United States Conference of Catholic Bishops
Promote the greater good which the Church offers humankind, especially through forms and programmes of the apostolate fittingly adapted to the circumstances of time and place.

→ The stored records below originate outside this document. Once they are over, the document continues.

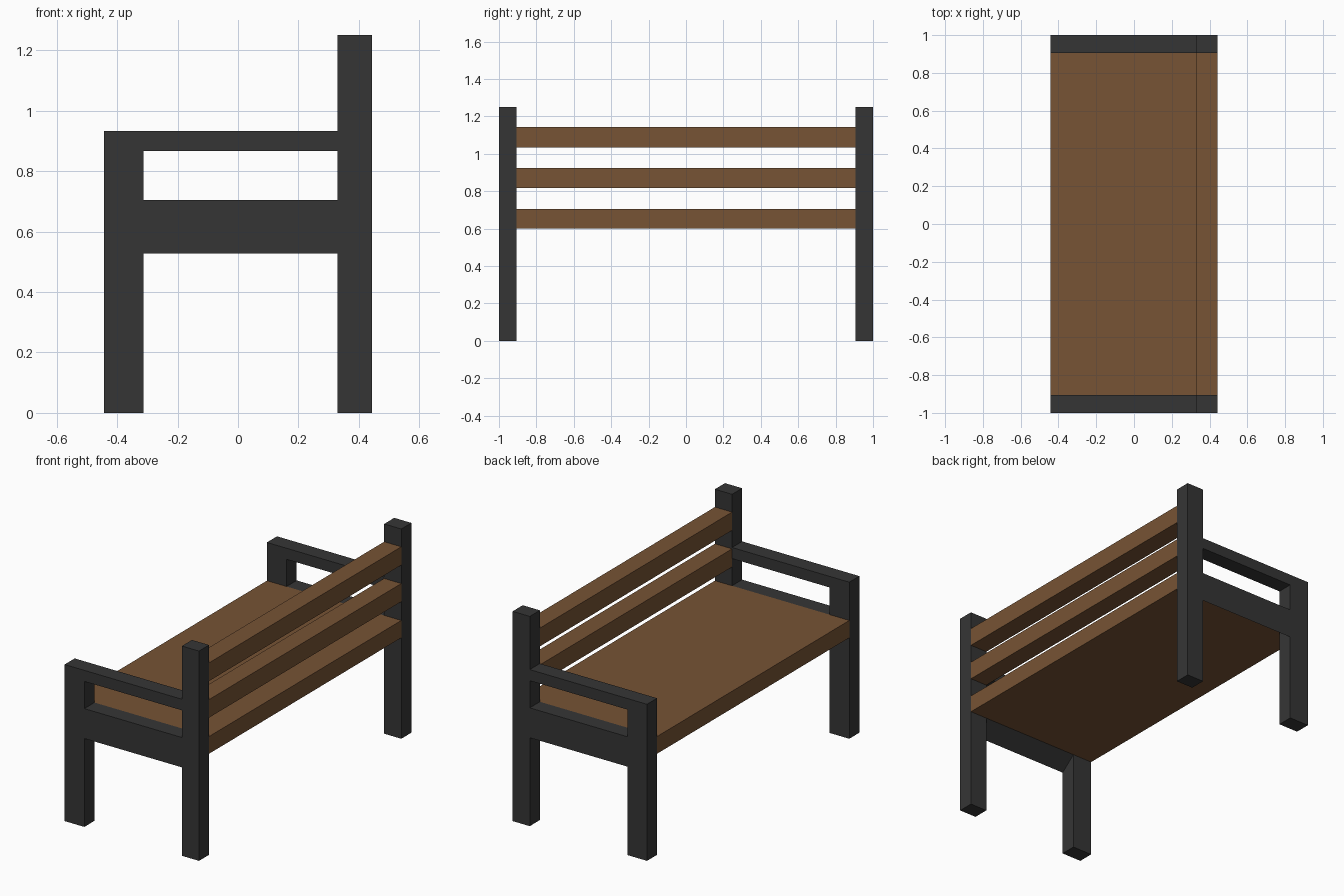
import bpy

if "Cube" in bpy.data.objects:
    bpy.data.objects.remove(bpy.data.objects["Cube"])


def material(name, rgb):
    m = bpy.data.materials.new(name)
    m.diffuse_color = (*rgb, 1.0)
    m.use_nodes = True
    m.node_tree.nodes["Principled BSDF"].inputs["Base Color"].default_value = m.diffuse_color
    return m


DARK = material("dark grey metal", (0.036, 0.036, 0.036))
WOOD = material("brown wood", (0.184, 0.087, 0.035))

# Shared measurements
FRONT, FRONT_IN = -0.443, -0.313   # front leg, x range
BACK_IN, BACK = 0.33, 0.443        # back post, x range
INNER, OUTER = 0.905, 1.0          # end frame, y range
SEAT_LOW, SEAT_TOP = 0.602, 0.705


def prism(name, x0, x1, profile, mat):
    """Extrude a counter-clockwise (y, z) profile along x."""
    n = len(profile)
    verts = [(x, y, z) for x in (x0, x1) for y, z in profile]
    faces = [tuple(reversed(range(n))), tuple(range(n, 2 * n))]
    faces += [(i, (i + 1) % n, n + (i + 1) % n, n + i) for i in range(n)]
    mesh = bpy.data.meshes.new(name)
    mesh.from_pydata(verts, [], faces)
    mesh.materials.append(mat)
    obj = bpy.data.objects.new(name, mesh)
    bpy.context.collection.objects.link(obj)
    return obj


def box(name, x0, x1, y0, y1, z0, z1, mat):
    return prism(name, x0, x1, [(y0, z0), (y1, z0), (y1, z1), (y0, z1)], mat)


# End frame parts, built at +y and mirrored to -y
frame = [
    box("front_leg", FRONT, FRONT_IN, INNER, OUTER, 0.0, 0.933, DARK),
    box("back_post", BACK_IN, BACK, INNER, OUTER, 0.0, 1.25, DARK),
    box("armrest", FRONT_IN, BACK_IN, INNER, OUTER, 0.867, 0.933, DARK),
    # side rail with an underside sloping up to the seat
    prism("side_rail", FRONT_IN, BACK_IN,
          [(INNER, SEAT_LOW), (OUTER, 0.527), (OUTER, SEAT_TOP), (INNER, SEAT_TOP)], DARK),
]
for part in frame:
    mod = part.modifiers.new("Mirror", 'MIRROR')
    mod.use_axis = (False, True, False)
    mod.use_mirror_merge = False

# Seat board, flush with the legs front and back
box("seat", FRONT, BACK, -INNER, INNER, SEAT_LOW, SEAT_TOP, WOOD)

# Backrest slats between the posts
for name, z0, z1 in (("lower_back_slat", 0.817, 0.925), ("upper_back_slat", 1.035, 1.144)):
    box(name, BACK_IN, BACK, -INNER, INNER, z0, z1, WOOD)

In 1917 the bishops of the U.S. formed the National Catholic War Council to enable U.S. Catholics to contribute funds and commit personnel to provide spiritual care and recreation services to servicemen during World War I. In 1919 Pope Benedict XV urged the hierarchy to join him in working for peace and social justice. In response, the bishops organised the National Catholic Welfare Council in 1919 and set up the first Administrative Committee of seven members to handle the Council's business between plenary meetings. This model continued until 1966 when the National Conference of Catholic Bishops (NCCB) and the United States Catholic Conference (USCC) were established. On July 1, 2001 the NCCB and the USCC were combined to form the United States Conference of Catholic Bishops (USCCB). USCCB continues all of the work formerly done by the NCCB and the USCC with the same staff. The bishops themselves form approximately 17 committees, each with its own particular responsibility.